--- Plain-text document sources ---
━━━━━━

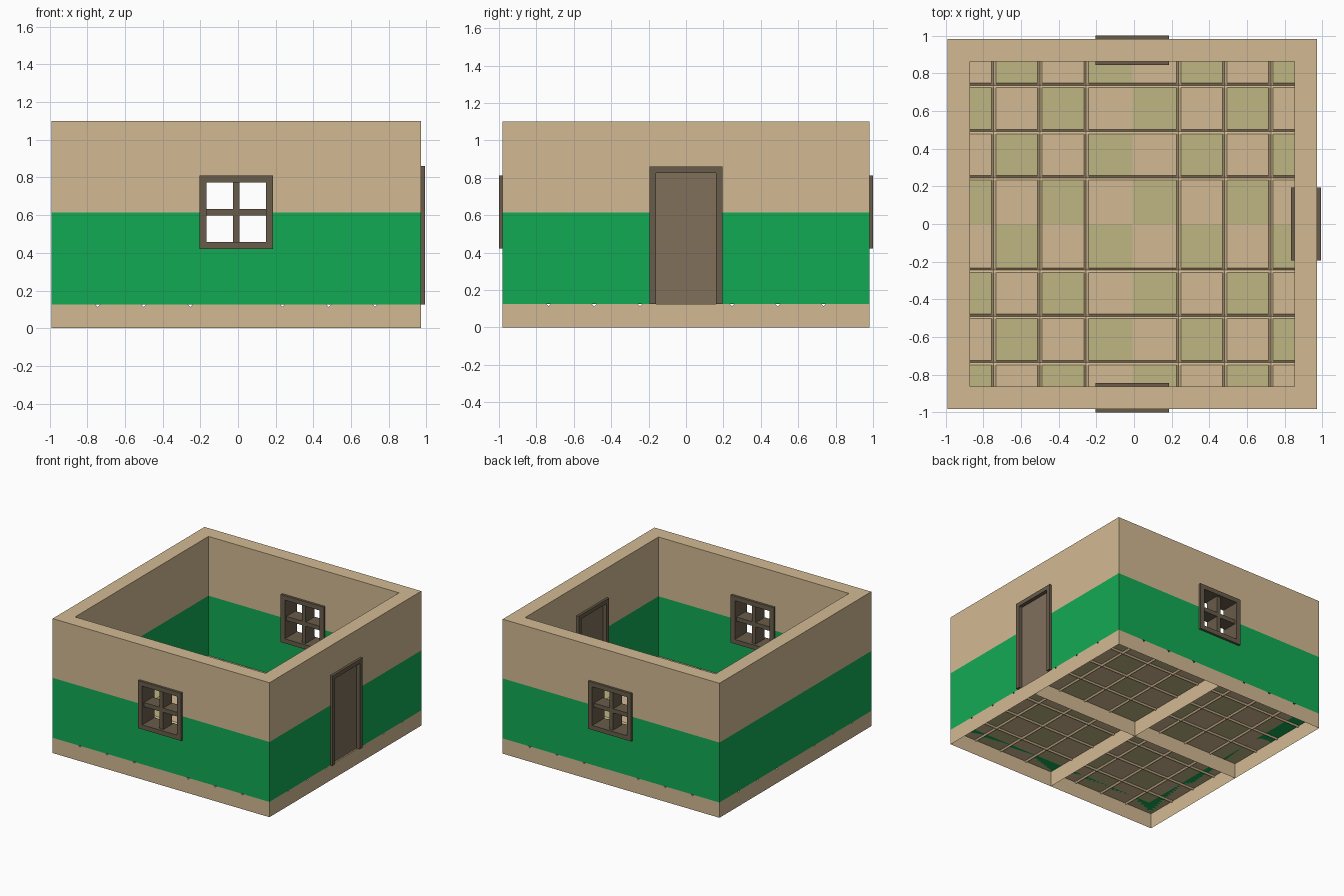
import bpy, bmesh, math
from mathutils import Matrix, Vector

if "Cube" in bpy.data.objects:
    bpy.data.objects.remove(bpy.data.objects["Cube"])

XC, H, T = -0.009, 0.981, 0.119        # room centre in x, half width, wall thickness
ZF, ZM, ZT = 0.125, 0.615, 1.10        # floor, colour split, wall top
TILE, GW, GD = H / 4, 0.012, 0.012     # tile size, groove half width and depth
LIP = 0.019                            # how far frames stand proud of the wall


def mat(name, rgb):
    m = bpy.data.materials.new(name)
    m.diffuse_color = (*rgb, 1)
    m.use_nodes = True
    m.node_tree.nodes["Principled BSDF"].inputs["Base Color"].default_value = m.diffuse_color
    return m


TAN = mat("sand", (0.65, 0.49, 0.29))
GREEN = mat("green_paint", (0.006, 0.40, 0.088))
OLIVE = mat("olive_tile", (0.52, 0.47, 0.23))
WOOD = mat("dark_wood", (0.14, 0.107, 0.07))
PANEL = mat("door_wood", (0.215, 0.16, 0.105))


def finish(bm, name, mats, recalc=True):
    if recalc:
        bmesh.ops.recalc_face_normals(bm, faces=bm.faces)
    me = bpy.data.meshes.new(name)
    bm.to_mesh(me)
    bm.free()
    for m in mats:
        me.materials.append(m)
    ob = bpy.data.objects.new(name, me)
    bpy.context.collection.objects.link(ob)
    return ob


def sweep(name, sections, closed, mats, slots=None):
    """Join equal cross-sections into a ring (closed) or a capped strip."""
    bm = bmesh.new()
    rings = [[bm.verts.new(p) for p in s] for s in sections]
    n = len(rings[0])
    for a, b in zip(rings, rings[1:] + (rings[:1] if closed else [])):
        for k in range(n):
            f = bm.faces.new((a[k], a[(k + 1) % n], b[(k + 1) % n], b[k]))
            f.material_index = slots[k] if slots else 0
    if not closed:
        bm.faces.new(rings[0])
        bm.faces.new(rings[-1])
    return finish(bm, name, mats)


def box(name, lo, hi, m):
    bm = bmesh.new()
    bmesh.ops.create_cube(bm, size=1)
    for v in bm.verts:
        v.co = [lo[i] + (v.co[i] + 0.5) * (hi[i] - lo[i]) for i in range(3)]
    return finish(bm, name, [m])


# Tiled floor: checker grid with V grooves, on an open skirt with a cross rib
cuts = [(-H, 0)]
for i in range(1, 8):
    c = -H + i * TILE
    cuts += [(0, 0)] if i == 4 else [(c - GW, 0), (c, 1), (c + GW, 0)]
cuts.append((H, 0))
n = len(cuts)
mid = n // 2

bm = bmesh.new()
g = [[bm.verts.new((XC + x, y, ZF - GD * max(gx, gy))) for y, gy in cuts] for x, gx in cuts]
for i in range(n - 1):
    for j in range(n - 1):
        f = bm.faces.new((g[i][j], g[i + 1][j], g[i + 1][j + 1], g[i][j + 1]))
        groove = cuts[i][1] or cuts[i + 1][1] or cuts[j][1] or cuts[j + 1][1]
        ti = int(((cuts[i][0] + cuts[i + 1][0]) / 2 + H) / TILE)
        tj = int(((cuts[j][0] + cuts[j + 1][0]) / 2 + H) / TILE)
        f.material_index = int(not groove and (ti + tj) % 2 == 0)


def drop(line):
    low = [bm.verts.new((v.co.x, v.co.y, 0)) for v in line]
    for k in range(len(line) - 1):
        bm.faces.new((low[k], low[k + 1], line[k + 1], line[k]))


drop([g[i][0] for i in range(n)])
drop(g[-1])
drop([g[i][-1] for i in reversed(range(n))])
drop(g[0][::-1])
drop([g[i][mid] for i in range(n)])
drop(g[mid])
finish(bm, "tiled_floor", [TAN, OLIVE], recalc=False)

# Walls: two-colour section swept round the four corners
prof = [(H, ZF), (H, ZM), (H, ZT), (H - T, ZT), (H - T, ZM), (H - T, ZF)]
corners = [(-1, -1), (1, -1), (1, 1), (-1, 1)]
walls = sweep("walls", [[(XC + sx * r, sy * r, z) for r, z in prof] for sx, sy in corners],
              True, [GREEN, TAN], [0, 1, 1, 1, 0, 0])

# Openings for the windows and the door
W, WZ0, WZ1, DZ = 0.195, 0.42, 0.81, 0.86
IN = 0.018
cutters = [
    box("window_cutter", (XC - W + IN, -1.2, WZ0 + IN), (XC + W - IN, 1.2, WZ1 - IN), WOOD),
    box("door_cutter", (0.6, -W + IN, ZF - 0.05), (1.2, W - IN, DZ - IN), WOOD)]
bpy.context.view_layer.objects.active = walls
for c in cutters:
    mod = walls.modifiers.new("opening", 'BOOLEAN')
    mod.operation, mod.solver, mod.object = 'DIFFERENCE', 'EXACT', c
    bpy.ops.object.modifier_apply(modifier=mod.name)
for c in cutters:
    bpy.data.objects.remove(c)

# Windows: deep frame with crossing bars, front and back
B, BAR = 0.037, 0.017
wz = (WZ0 + WZ1) / 2 + 0.001
for side, s in (("front", -1), ("back", 1)):
    d0, d1 = s * (H + LIP), s * (H - T - LIP)
    secs = []
    for sx, sz in corners:
        ox, oz = XC + sx * W, wz + sz * W
        ix, iz = XC + sx * (W - B), wz + sz * (W - B)
        secs.append([(ox, d0, oz), (ox, d1, oz), (ix, d1, iz), (ix, d0, iz)])
    sweep(side + "_window_frame", secs, True, [WOOD])
    y0, y1 = sorted((s * (H - 0.002), s * (H - T + 0.002)))
    q = W - B
    box(side + "_window_upright", (XC - BAR, y0, wz - q), (XC + BAR, y1, wz + q), WOOD)
    for name, a, b in (("left", -q, -BAR), ("right", BAR, q)):
        box(f"{side}_window_{name}_crossbar", (XC + a, y0, wz - BAR), (XC + b, y1, wz + BAR), WOOD)

# Door: jambs and head swept as one strip, with a recessed panel
x0, x1 = XC + H + LIP, XC + H - T - LIP
D = 0.034
path = [(-W, -W + D, ZF, ZF), (-W, -W + D, DZ, DZ - D), (W, W - D, DZ, DZ - D), (W, W - D, ZF, ZF)]
sweep("door_frame", [[(x0, yo, zo), (x1, yo, zo), (x1, yi, zi), (x0, yi, zi)]
                     for yo, yi, zo, zi in path], False, [WOOD])
box("door_panel", (x1 + 0.03, -W + D, ZF), (x0 - 0.03, W - D, DZ - D), PANEL)
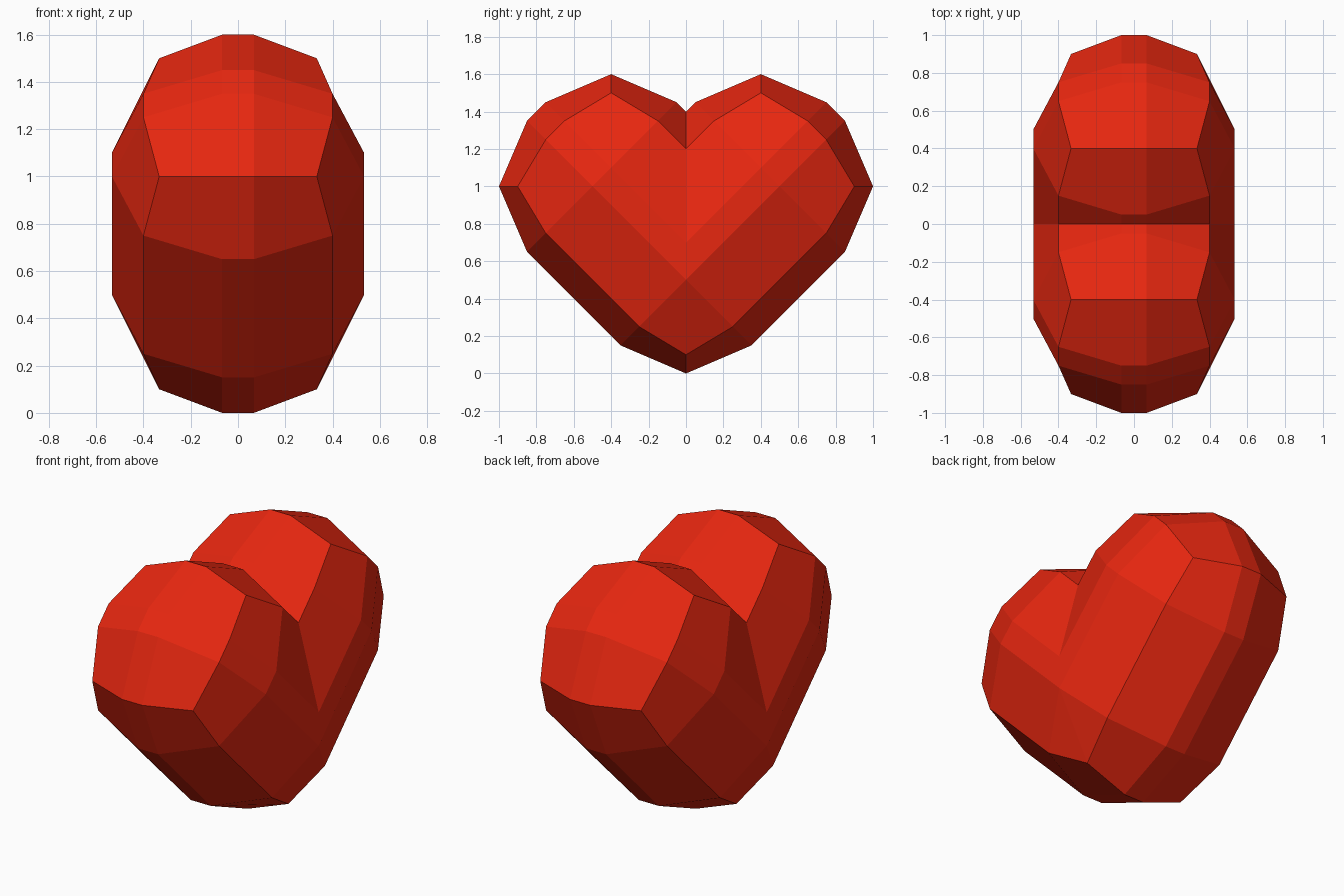
import bpy, bmesh

if "Cube" in bpy.data.objects:
    bpy.data.objects.remove(bpy.data.objects["Cube"])

# Single red material
red = bpy.data.materials.new("bright_red")
red.diffuse_color = (0.8, 0.02, 0.005, 1.0)
red.use_nodes = True
red.node_tree.nodes["Principled BSDF"].inputs["Base Color"].default_value = red.diffuse_color

# Half sizes of the rounded block (thickness, length, width), its inner loops,
# and how far the outer vertices bulge or pull in on faces, edges and corners
HALF = (0.4, 1.0, 0.6)
LOOP = (0.0667, 0.5, 0.1)
BULGE = ({1: 0.1333, 2: 0.0, 3: -0.0667},
         {1: 0.2, 2: 0.0, 3: -0.1},
         {1: 0.2, 2: 0.0, 3: -0.1})


def shape_vertex(co):
    """Turn a cube-grid vertex into the rounded block, leaning at 45 degrees."""
    outer = [abs(c) > 0.9 for c in co]
    n = sum(outer)
    p = []
    for a in range(3):
        size = HALF[a] + BULGE[a][n] if outer[a] else LOOP[a]
        p.append(size if co[a] > 0 else -size)
    u, v = p[1] + 1.0, p[2] + 0.6
    return (p[0], (u - v) / 2, (u + v) / 2)


# One lobe: cube with a 3 x 3 grid on each side, cut at the middle plane
bm = bmesh.new()
bmesh.ops.create_cube(bm, size=2)
bmesh.ops.subdivide_edges(bm, edges=bm.edges[:], cuts=2, use_grid_fill=True)
for vert in bm.verts:
    vert.co = shape_vertex(vert.co)
bmesh.ops.recalc_face_normals(bm, faces=bm.faces[:])
bmesh.ops.bisect_plane(bm, geom=bm.verts[:] + bm.edges[:] + bm.faces[:],
                       dist=1e-5, plane_co=(0, 0, 0), plane_no=(0, 1, 0),
                       clear_inner=True)
mesh = bpy.data.meshes.new("heart")
bm.to_mesh(mesh)
bm.free()
mesh.materials.append(red)

# Mirror the lobe to complete the heart
heart = bpy.data.objects.new("heart", mesh)
bpy.context.collection.objects.link(heart)
mirror = heart.modifiers.new("mirror", 'MIRROR')
mirror.use_axis = (False, True, False)
mirror.use_clip = True
mirror.merge_threshold = 0.001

━━━━━━

--- THE TASK ---
Looking back over the data above, restate word for word the lines that begin at the line with "low = [bm.verts.new((v.co.x, v.co.y, 0))" and end at the line with "drop(g[mid])", inclusive.

--- TASK SOLUTION ---
    low = [bm.verts.new((v.co.x, v.co.y, 0)) for v in line]
    for k in range(len(line) - 1):
        bm.faces.new((low[k], low[k + 1], line[k + 1], line[k]))


drop([g[i][0] for i in range(n)])
drop(g[-1])
drop([g[i][-1] for i in reversed(range(n))])
drop(g[0][::-1])
drop([g[i][mid] for i in range(n)])
drop(g[mid])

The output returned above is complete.